Court ruling described as harming Muslim holy sites

Muslim authorities expressed outrage on Thursday after the Israeli High Court gave the go-ahead for the construction of a Museum of Tolerance on the site of a Muslim cemetery in Jerusalem.

The Mufti of Jerusalem, Sheikh Mohammed Hussein, called the court ruling a "grave decision" which "harms the Muslim holy sites."

He said it was difficult to believe the project's promoters would want to build a Museum of Tolerance "whose construction constitutes an act of aggression."

The High Court on Wednesday rejected appeals by two Muslim organizations which complained that the museum would be built over part of an ancient Muslim cemetery.

"We will mobilize in the Arab and Muslim world so that it puts pressure to halt the project," said Sheikh Raed Salah who heads Israel's Islamic Movement.

Arab-Israeli MP Mohammed Barakeh called the decision an Israeli attempt to "wipe out the Arab and Muslim character of Jerusalem".

The Nazi-hunting Simon Wiesenthal Centre is the main promoter of the museum, designed by renowned U.S. architect Frank Gehry.

"Moderation and tolerance have prevailed, said Rabbin Marvin Hier, the dean of the centre, following the court's decision.

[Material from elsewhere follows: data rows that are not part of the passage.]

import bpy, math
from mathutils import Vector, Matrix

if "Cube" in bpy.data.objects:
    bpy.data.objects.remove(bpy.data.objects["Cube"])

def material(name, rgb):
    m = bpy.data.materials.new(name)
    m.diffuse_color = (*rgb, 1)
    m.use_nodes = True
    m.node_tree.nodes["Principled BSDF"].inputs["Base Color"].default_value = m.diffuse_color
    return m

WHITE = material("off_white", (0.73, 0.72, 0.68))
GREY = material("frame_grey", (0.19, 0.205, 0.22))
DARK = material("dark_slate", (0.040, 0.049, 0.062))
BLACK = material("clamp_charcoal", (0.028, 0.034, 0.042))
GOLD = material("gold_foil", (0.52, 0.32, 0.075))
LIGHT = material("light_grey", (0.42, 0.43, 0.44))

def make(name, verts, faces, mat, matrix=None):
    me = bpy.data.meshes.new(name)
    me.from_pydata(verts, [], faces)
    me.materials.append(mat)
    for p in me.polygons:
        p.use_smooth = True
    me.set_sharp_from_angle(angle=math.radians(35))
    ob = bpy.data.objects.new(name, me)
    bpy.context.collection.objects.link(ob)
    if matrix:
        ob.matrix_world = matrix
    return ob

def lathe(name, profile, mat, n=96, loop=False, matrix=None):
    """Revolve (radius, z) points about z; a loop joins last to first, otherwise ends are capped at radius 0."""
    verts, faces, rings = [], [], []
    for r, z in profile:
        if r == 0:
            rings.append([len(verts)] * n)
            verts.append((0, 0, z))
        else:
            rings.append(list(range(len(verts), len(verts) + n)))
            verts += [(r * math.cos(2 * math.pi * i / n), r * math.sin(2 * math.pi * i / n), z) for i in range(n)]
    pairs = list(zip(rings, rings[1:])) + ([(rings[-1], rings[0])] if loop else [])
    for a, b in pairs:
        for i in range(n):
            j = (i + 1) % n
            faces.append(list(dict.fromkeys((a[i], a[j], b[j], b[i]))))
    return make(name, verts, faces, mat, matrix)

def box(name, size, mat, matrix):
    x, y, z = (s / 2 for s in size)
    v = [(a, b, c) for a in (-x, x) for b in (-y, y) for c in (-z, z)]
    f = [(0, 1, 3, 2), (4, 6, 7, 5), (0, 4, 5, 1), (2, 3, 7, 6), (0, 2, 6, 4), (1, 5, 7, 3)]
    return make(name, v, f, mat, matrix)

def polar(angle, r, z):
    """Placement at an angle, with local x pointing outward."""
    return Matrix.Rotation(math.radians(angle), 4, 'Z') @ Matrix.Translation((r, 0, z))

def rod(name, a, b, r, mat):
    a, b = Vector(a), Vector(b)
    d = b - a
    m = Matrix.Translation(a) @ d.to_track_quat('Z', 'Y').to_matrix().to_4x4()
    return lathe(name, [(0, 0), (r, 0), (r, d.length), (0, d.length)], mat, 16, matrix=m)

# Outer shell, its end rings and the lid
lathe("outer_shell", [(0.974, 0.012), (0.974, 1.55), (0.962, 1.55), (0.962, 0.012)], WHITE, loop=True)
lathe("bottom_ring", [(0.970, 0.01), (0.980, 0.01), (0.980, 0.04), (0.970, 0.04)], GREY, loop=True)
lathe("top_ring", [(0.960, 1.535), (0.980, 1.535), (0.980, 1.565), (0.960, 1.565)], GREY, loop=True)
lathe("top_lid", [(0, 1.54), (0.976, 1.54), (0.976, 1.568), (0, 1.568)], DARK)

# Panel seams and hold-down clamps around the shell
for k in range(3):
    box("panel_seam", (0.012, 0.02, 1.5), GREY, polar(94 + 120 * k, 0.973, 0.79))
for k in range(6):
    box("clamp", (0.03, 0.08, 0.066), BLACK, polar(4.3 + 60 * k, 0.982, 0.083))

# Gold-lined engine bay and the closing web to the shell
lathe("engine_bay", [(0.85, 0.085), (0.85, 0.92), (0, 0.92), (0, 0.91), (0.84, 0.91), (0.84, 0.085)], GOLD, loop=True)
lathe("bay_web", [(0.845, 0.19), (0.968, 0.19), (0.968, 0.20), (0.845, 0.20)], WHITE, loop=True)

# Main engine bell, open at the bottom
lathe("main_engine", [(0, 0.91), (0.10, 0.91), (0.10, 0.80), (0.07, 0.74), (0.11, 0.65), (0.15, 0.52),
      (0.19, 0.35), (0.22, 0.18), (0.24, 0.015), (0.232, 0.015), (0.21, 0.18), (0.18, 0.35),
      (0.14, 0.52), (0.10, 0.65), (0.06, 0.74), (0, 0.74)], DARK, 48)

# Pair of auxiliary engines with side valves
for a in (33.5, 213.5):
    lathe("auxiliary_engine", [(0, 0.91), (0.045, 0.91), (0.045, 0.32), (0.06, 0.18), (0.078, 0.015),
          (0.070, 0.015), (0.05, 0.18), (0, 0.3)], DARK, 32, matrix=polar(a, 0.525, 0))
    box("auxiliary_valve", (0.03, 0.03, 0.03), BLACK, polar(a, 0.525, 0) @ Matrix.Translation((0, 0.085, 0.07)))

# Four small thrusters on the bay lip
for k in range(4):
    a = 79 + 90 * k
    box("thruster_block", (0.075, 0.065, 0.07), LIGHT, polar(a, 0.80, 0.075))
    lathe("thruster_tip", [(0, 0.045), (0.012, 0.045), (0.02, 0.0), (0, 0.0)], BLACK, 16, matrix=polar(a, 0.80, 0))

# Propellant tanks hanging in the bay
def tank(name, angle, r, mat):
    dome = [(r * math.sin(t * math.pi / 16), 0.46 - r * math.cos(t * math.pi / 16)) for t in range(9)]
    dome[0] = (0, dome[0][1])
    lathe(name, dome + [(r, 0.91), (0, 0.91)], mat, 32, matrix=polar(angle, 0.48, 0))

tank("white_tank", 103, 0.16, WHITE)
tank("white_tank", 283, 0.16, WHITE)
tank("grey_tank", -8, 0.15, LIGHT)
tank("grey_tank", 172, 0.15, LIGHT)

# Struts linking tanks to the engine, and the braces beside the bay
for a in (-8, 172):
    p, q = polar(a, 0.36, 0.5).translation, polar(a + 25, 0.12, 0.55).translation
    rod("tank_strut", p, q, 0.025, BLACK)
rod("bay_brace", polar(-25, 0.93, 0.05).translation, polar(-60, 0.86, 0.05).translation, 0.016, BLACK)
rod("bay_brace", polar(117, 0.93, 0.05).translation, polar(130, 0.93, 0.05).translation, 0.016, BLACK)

"All citizens of Israel, Jews and non-Jews, are the real beneficiaries of this decision," he said.